What you need to do: Write out, without any change, the lines in the material below that run from the line with "v_segments=12, radius=1, matrix=m)" through the line with "posts = [(s", both included.

Listed entries:
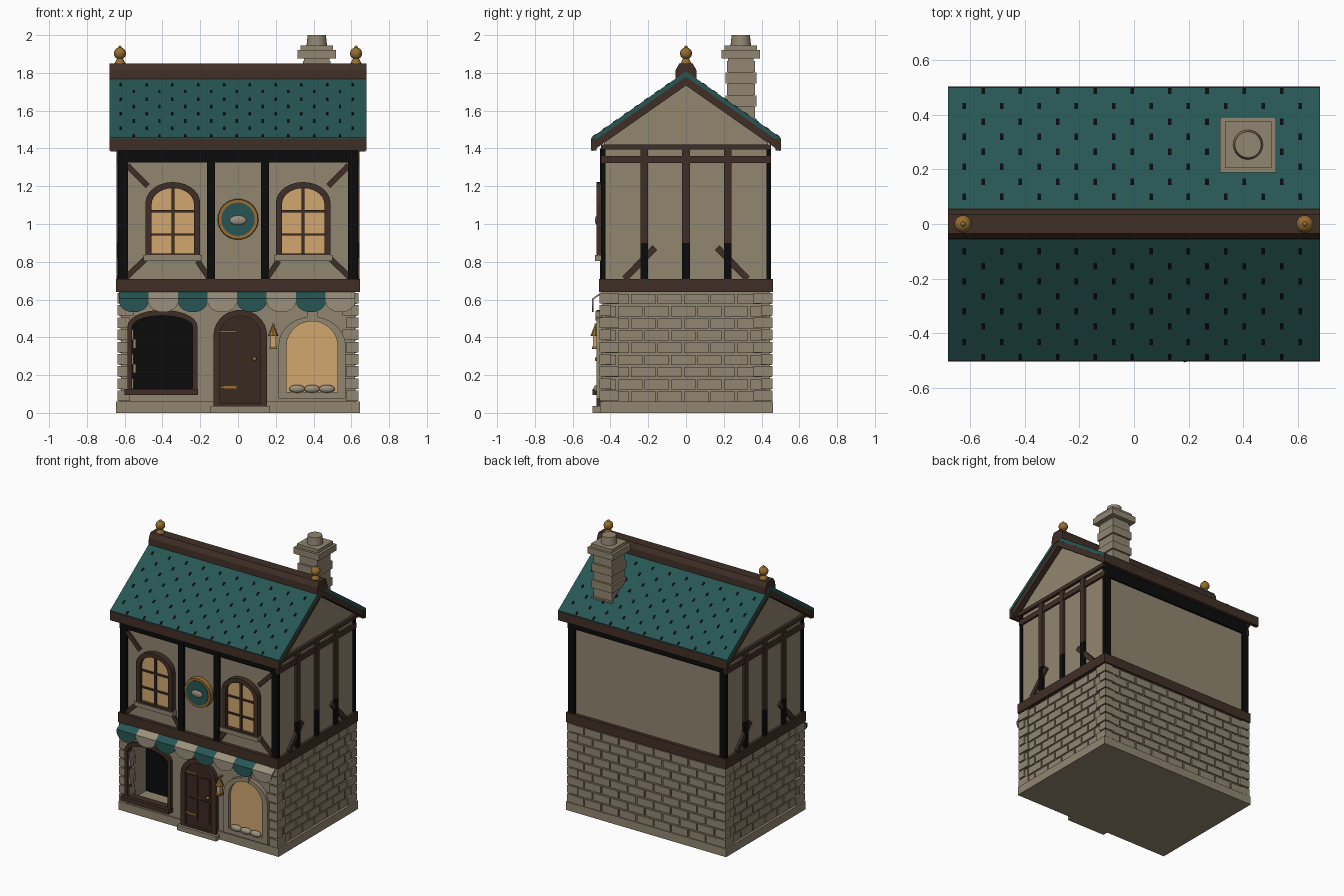
import bpy, bmesh, math
from mathutils import Matrix, Vector

if "Cube" in bpy.data.objects:
    bpy.data.objects.remove(bpy.data.objects["Cube"])


def material(name, rgb):
    lin = [(c / 255 / 12.92) if c < 11 else ((c / 255 + 0.055) / 1.055) ** 2.4 for c in rgb]
    m = bpy.data.materials.new(name)
    m.use_nodes = True
    m.diffuse_color = (*lin, 1)
    m.node_tree.nodes["Principled BSDF"].inputs["Base Color"].default_value = (*lin, 1)
    return m


STONE = material("stone", (146, 134, 113))
PLASTER = material("plaster", (145, 134, 112))
TEAL = material("teal", (38, 86, 84))
TIMBER = material("timber", (64, 47, 38))
DARK = material("dark timber", (11, 11, 11))
DOOR = material("door wood", (58, 41, 33))
GOLD = material("brass", (150, 108, 48))
GLOW = material("lit glass", (210, 167, 111))
CREAM = material("cream cloth", (155, 144, 124))


def add_object(name, mat, bm, smooth=False):
    bmesh.ops.recalc_face_normals(bm, faces=bm.faces)
    me = bpy.data.meshes.new(name)
    for f in bm.faces:
        f.smooth = smooth
    bm.to_mesh(me)
    bm.free()
    me.materials.append(mat)
    ob = bpy.data.objects.new(name, me)
    bpy.context.collection.objects.link(ob)
    return ob


def boxes(name, mat, specs):
    """Axis-aligned boxes (x0, x1, y0, y1, z0, z1) joined in one object."""
    bm = bmesh.new()
    for x0, x1, y0, y1, z0, z1 in specs:
        m = Matrix.Translation(((x0 + x1) / 2, (y0 + y1) / 2, (z0 + z1) / 2))
        m = m @ Matrix.Diagonal((abs(x1 - x0), abs(y1 - y0), abs(z1 - z0), 1))
        bmesh.ops.create_cube(bm, size=1, matrix=m)
    return add_object(name, mat, bm)


def plate(name, mat, loops, lo, hi, axis="Y"):
    """Flat outlines, inner ones being holes, extruded from lo to hi."""
    cu = bpy.data.curves.new(name, "CURVE")
    cu.dimensions = "2D"
    cu.fill_mode = "BOTH"
    cu.extrude = (hi - lo) / 2
    for loop in loops:
        sp = cu.splines.new("POLY")
        sp.points.add(len(loop) - 1)
        for p, (a, b) in zip(sp.points, loop):
            p.co = (a, b, 0, 1)
        sp.use_cyclic_u = True
    tmp = bpy.data.objects.new(name + "_outline", cu)
    me = bpy.data.meshes.new_from_object(tmp)
    bm = bmesh.new()
    bm.from_mesh(me)
    bpy.data.objects.remove(tmp)
    bpy.data.meshes.remove(me)
    mid = (lo + hi) / 2
    turn = Matrix.Rotation(math.pi / 2, 4, "X")
    if axis == "X":
        turn = Matrix.Translation((mid, 0, 0)) @ Matrix.Rotation(math.pi / 2, 4, "Z") @ turn
    else:
        turn = Matrix.Translation((0, mid, 0)) @ turn
    bm.transform(turn)
    bmesh.ops.remove_doubles(bm, verts=bm.verts, dist=1e-5)
    return add_object(name, mat, bm)


def arch(cx, half, z0, spring, apex, n=14):
    arc = [(cx + half * math.cos(math.pi * i / n), spring + (apex - spring) * math.sin(math.pi * i / n))
           for i in range(n + 1)]
    return [(cx - half, z0), (cx + half, z0)] + arc


def strip(a, b, width):
    a, b = Vector(a), Vector(b)
    n = (b - a).orthogonal().normalized() * width / 2
    return [tuple(a + n), tuple(b + n), tuple(b - n), tuple(a - n)]


def mirrored(loops):
    return loops + [[(-a, b) for a, b in l] for l in loops]


def cone(name, mat, loc, r1, r2, h, turn=Matrix(), seg=24):
    bm = bmesh.new()
    m = Matrix.Translation(loc) @ turn
    bmesh.ops.create_cone(bm, cap_ends=True, segments=seg, radius1=r1, radius2=r2, depth=h, matrix=m)
    return add_object(name, mat, bm)


def ball(name, mat, loc, size):
    bm = bmesh.new()
    m = Matrix.Translation(loc) @ Matrix.Diagonal((*size, 1))
    bmesh.ops.create_uvsphere(bm, u_segments=20, v_segments=12, radius=1, matrix=m)
    return add_object(name, mat, bm, True)


# Plinth, step and ground floor walls
boxes("plinth", STONE, [(-.645, .645, -.455, .46, 0, .06)])
boxes("door_step", STONE, [(-.145, .17, -.495, -.44, 0, .036)])
boxes("ground_walls", STONE, [(-.62, .62, -.2, .445, .05, .65), (-.62, -.59, -.43, -.2, .05, .65),
                              (.59, .62, -.43, -.2, .05, .65)])
plate("ground_front_wall", STONE, [[(-.62, .05), (.62, .05), (.62, .65), (-.62, .65)],
                                   arch(-.4, .165, .125, .46, .525)], -.445, -.42)
boxes("shop_interior", DARK, [(-.59, .59, -.215, -.195, .06, .64)])

# Raised bricks on sides and back, corner quoins
ROWS, ROW_H, GAP, BRICK = 9, .0645, .011, .14
bricks, quoins = [], []
for r in range(ROWS):
    z0 = .06 + r * ROW_H
    z1 = z0 + ROW_H - GAP
    for half, place in ((.43, "side"), (.61, "back")):
        a = -half - (r % 2) * BRICK / 2
        while a < half:
            lo, hi = max(a, -half), min(a + BRICK - GAP, half)
            if hi - lo > .02:
                if place == "side":
                    bricks += [(s * .615, s * .628, lo, hi, z0, z1) for s in (-1, 1)]
                else:
                    bricks.append((lo, hi, .44, .453, z0, z1))
            a += BRICK
    qx, qy = (.085, .06) if r % 2 else (.065, .1)
    for sx in (-1, 1):
        for sy in (-1, 1):
            quoins.append((sx * (.637 - qx), sx * .637, sy * (.457 - qy), sy * .457, z0 + .003, z1 + .005))
boxes("wall_bricks", STONE, bricks)
boxes("corner_quoins", STONE, quoins)

# Upper floor with gables
boxes("floor_beam", TIMBER, [(-.645, .645, -.46, .46, .64, .71)])
plate("upper_walls", PLASTER, [[(-.435, .7), (.435, .7), (.435, 1.44), (0, 1.77), (-.435, 1.44)]], -.625, .625, "X")

# Timber framing
posts = [(s * .583, s * .635, t * .425, t * .45, .71, 1.4) for s in (-1, 1) for t in (-1, 1)]
posts += [(s * .143 - .022, s * .143 + .022, -.455, -.43, .71, 1.4) for s in (-1, 1)]
posts += [(-.63, .63, t * .43, t * .448, 1.325, 1.41) for t in (-1, 1)]
boxes("main_posts", DARK, posts)
studs, feet, rails = [], [], []
for s in (-1, 1):
    for y in (-.22, 0, .22):
        studs.append((s * .62, s * .643, y - .02, y + .02, .9, 1.42))
        feet.append((s * .62, s * .643, y - .02, y + .02, .71, .9))
    rails += [(s * .62, s * .64, -.45, .45, 1.322, 1.36), (s * .62, s * .646, -.45, .45, 1.395, 1.422)]
    lo, hi = sorted((s * .62, s * .642))
    plate("side_braces", TIMBER, mirrored([strip((.325, .71), (.165, .875), .034)]), lo, hi, "X")
boxes("side_studs", TIMBER, studs)
boxes("stud_feet", DARK, feet)
boxes("side_rails", TIMBER, rails)
plate("front_braces", TIMBER, mirrored([strip((.585, 1.31), (.478, 1.2), .03), strip((.6, .71), (.49, .815), .03),
                                        strip((.15, .71), (.215, .805), .03)]), -.45, -.43)

# Roof slabs, barge boards, fascias, ridge
SLOPE, TOP = .7, 1.808


def chevron(top, bottom, half=.5):
    drop = half * SLOPE
    return [(-half, top - drop), (0, top), (half, top - drop), (half, bottom - drop), (0, bottom), (-half, bottom - drop)]


plate("roof_slabs", TEAL, [chevron(TOP, TOP - .028)], -.68, .68, "X")
for s in (-1, 1):
    lo, hi = sorted((s * .635, s * .676))
    plate("barge_board", TIMBER, [chevron(TOP - .02, TOP - .075, .497)], lo, hi, "X")
boxes("eave_fascias", TIMBER, [(-.68, .68, s * .475, s * .502, 1.388, 1.453) for s in (-1, 1)])
plate("ridge_cap", TIMBER, [[(-.057, 1.765), (.057, 1.765), (.055, 1.815), (.035, 1.85), (-.035, 1.85), (-.055, 1.815)]],
      -.68, .68, "X")

# Staggered tile notches
bm = bmesh.new()
for s in (-1, 1):
    tilt = Matrix.Rotation(-s * math.atan(SLOPE), 4, "X")
    for row in range(8):
        y = .1 + row * .055
        for k in range(10):
            x = -.62 + k * .1365 + (.068 if row % 2 else 0)
            if abs(x) < .67:
                m = Matrix.Translation((x, s * y, TOP - SLOPE * y)) @ tilt @ Matrix.Diagonal((.013, .025, .005, 1))
                bmesh.ops.create_cube(bm, size=1, matrix=m)
add_object("tile_notches", DARK, bm)

# Ridge finials
for s in (-1, 1):
    cone("finial_base", GOLD, (s * .625, 0, 1.863), .03, .015, .03)
    ball("finial_ball", GOLD, (s * .625, 0, 1.903), (.032, .032, .032))
    ball("finial_tip", GOLD, (s * .625, 0, 1.935), (.009, .009, .009))

# Chimney
CX, CY = .417, .29
courses = [(.082 if i % 2 else .074, 1.44 + i * .061, 1.497 + i * .061) for i in range(7)]
courses += [(.068, 1.44, 1.88), (.102, 1.875, 1.92), (.085, 1.92, 1.945)]
boxes("chimney_stack", STONE, [(CX - w, CX + w, CY - w, CY + w, a, b) for w, a, b in courses])
cone("chimney_pot", STONE, (CX, CY, 1.97), .055, .048, .06)

# Upper windows
bars, sills = [], []
for s in (-1, 1):
    c = s * .345
    plate("upper_window_frame", TIMBER, [arch(c, .145, .825, 1.11, 1.222), arch(c, .112, .845, 1.105, 1.19)], -.475, -.43)
    plate("upper_window_glass", GLOW, [arch(c, .12, .84, 1.105, 1.195)], -.45, -.43)
    bars.append((c - .008, c + .008, -.462, -.44, .84, 1.19))
    bars += [(c - .115, c + .115, -.46, -.44, z - .006, z + .006) for z in (.945, 1.068)]
    sills.append((c - .155, c + .155, -.482, -.43, .805, .835))
boxes("window_bars", TIMBER, bars)
boxes("window_sills", STONE, sills)

# Round sign
face = Matrix.Rotation(math.pi / 2, 4, "X")
cone("sign_ring", GOLD, (0, -.452, 1.025), .108, .105, .03, face, 32)
cone("sign_disc", TEAL, (0, -.456, 1.025), .088, .088, .03, face, 32)
ball("sign_emblem", CREAM, (0, -.47, 1.02), (.045, .012, .025))

# Open shop window
plate("shop_frame", TIMBER, [arch(-.4, .185, .11, .46, .545), arch(-.4, .16, .128, .455, .515)], -.47, -.42)
boxes("shop_sill", TIMBER, [(-.6, -.212, -.495, -.43, .095, .126)])
boxes("shop_hinges", STONE, [(-.555, -.54, -.465, -.43, z, z + .05) for z in (.21, .34)])

# Front door
DX = .012
plate("door_frame", TIMBER, [arch(DX, .142, .036, .41, .546), arch(DX, .108, .05, .41, .513)], -.475, -.43)
plate("door_leaf", DOOR, [arch(DX, .112, .045, .41, .516)], -.458, -.43)
boxes("door_panels", DOOR, [(DX + s * .012, DX + s * .085, -.465, -.45, a, b) for s in (-1, 1)
                            for a, b in ((.09, .25), (.275, .415))])
boxes("door_hinges", GOLD, [(DX - .105, DX - .02, -.47, -.455, z, z + .012) for z in (.13, .425)])
ball("door_knob", GOLD, (DX + .075, -.472, .285), (.011, .011, .011))

# Lit shop window with loaves on the ledge
plate("bay_frame", STONE, [arch(.392, .178, .075, .355, .51), arch(.392, .135, .11, .355, .485)], -.475, -.43)
plate("bay_glass", GLOW, [arch(.392, .142, .1, .355, .49)], -.452, -.43)
boxes("bay_keystone", STONE, [(.365, .42, -.48, -.44, .49, .54)])
for x in (.313, .392, .471):
    ball("loaf", CREAM, (x, -.468, .127), (.042, .022, .022))

# Wall lantern
boxes("lantern_glass", GLOW, [(.172, .2, -.492, -.464, .35, .415)])
boxes("lantern_base", GOLD, [(.166, .206, -.497, -.459, .338, .352), (.18, .192, -.484, -.44, .462, .472)])
cone("lantern_cap", GOLD, (.186, -.478, .435), .028, .006, .055, seg=8)

# Scalloped striped awning
W = 1.25 / 8
for i in range(8):
    x0, mat = -.63 + i * W, (CREAM if i % 2 else TEAL)
    plate("awning_stripe", mat, [[(-.445, .642), (-.497, .605), (-.497, .595), (-.445, .632)]], x0, x0 + W, "X")
    plate("awning_scallop", mat, [arch(x0 + W / 2, W / 2, .604, .59, .533)], -.498, -.49)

Response below:
    bmesh.ops.create_uvsphere(bm, u_segments=20, v_segments=12, radius=1, matrix=m)
    return add_object(name, mat, bm, True)


# Plinth, step and ground floor walls
boxes("plinth", STONE, [(-.645, .645, -.455, .46, 0, .06)])
boxes("door_step", STONE, [(-.145, .17, -.495, -.44, 0, .036)])
boxes("ground_walls", STONE, [(-.62, .62, -.2, .445, .05, .65), (-.62, -.59, -.43, -.2, .05, .65),
                              (.59, .62, -.43, -.2, .05, .65)])
plate("ground_front_wall", STONE, [[(-.62, .05), (.62, .05), (.62, .65), (-.62, .65)],
                                   arch(-.4, .165, .125, .46, .525)], -.445, -.42)
boxes("shop_interior", DARK, [(-.59, .59, -.215, -.195, .06, .64)])

# Raised bricks on sides and back, corner quoins
ROWS, ROW_H, GAP, BRICK = 9, .0645, .011, .14
bricks, quoins = [], []
for r in range(ROWS):
    z0 = .06 + r * ROW_H
    z1 = z0 + ROW_H - GAP
    for half, place in ((.43, "side"), (.61, "back")):
        a = -half - (r % 2) * BRICK / 2
        while a < half:
            lo, hi = max(a, -half), min(a + BRICK - GAP, half)
            if hi - lo > .02:
                if place == "side":
                    bricks += [(s * .615, s * .628, lo, hi, z0, z1) for s in (-1, 1)]
                else:
                    bricks.append((lo, hi, .44, .453, z0, z1))
            a += BRICK
    qx, qy = (.085, .06) if r % 2 else (.065, .1)
    for sx in (-1, 1):
        for sy in (-1, 1):
            quoins.append((sx * (.637 - qx), sx * .637, sy * (.457 - qy), sy * .457, z0 + .003, z1 + .005))
boxes("wall_bricks", STONE, bricks)
boxes("corner_quoins", STONE, quoins)

# Upper floor with gables
boxes("floor_beam", TIMBER, [(-.645, .645, -.46, .46, .64, .71)])
plate("upper_walls", PLASTER, [[(-.435, .7), (.435, .7), (.435, 1.44), (0, 1.77), (-.435, 1.44)]], -.625, .625, "X")

# Timber framing
posts = [(s * .583, s * .635, t * .425, t * .45, .71, 1.4) for s in (-1, 1) for t in (-1, 1)]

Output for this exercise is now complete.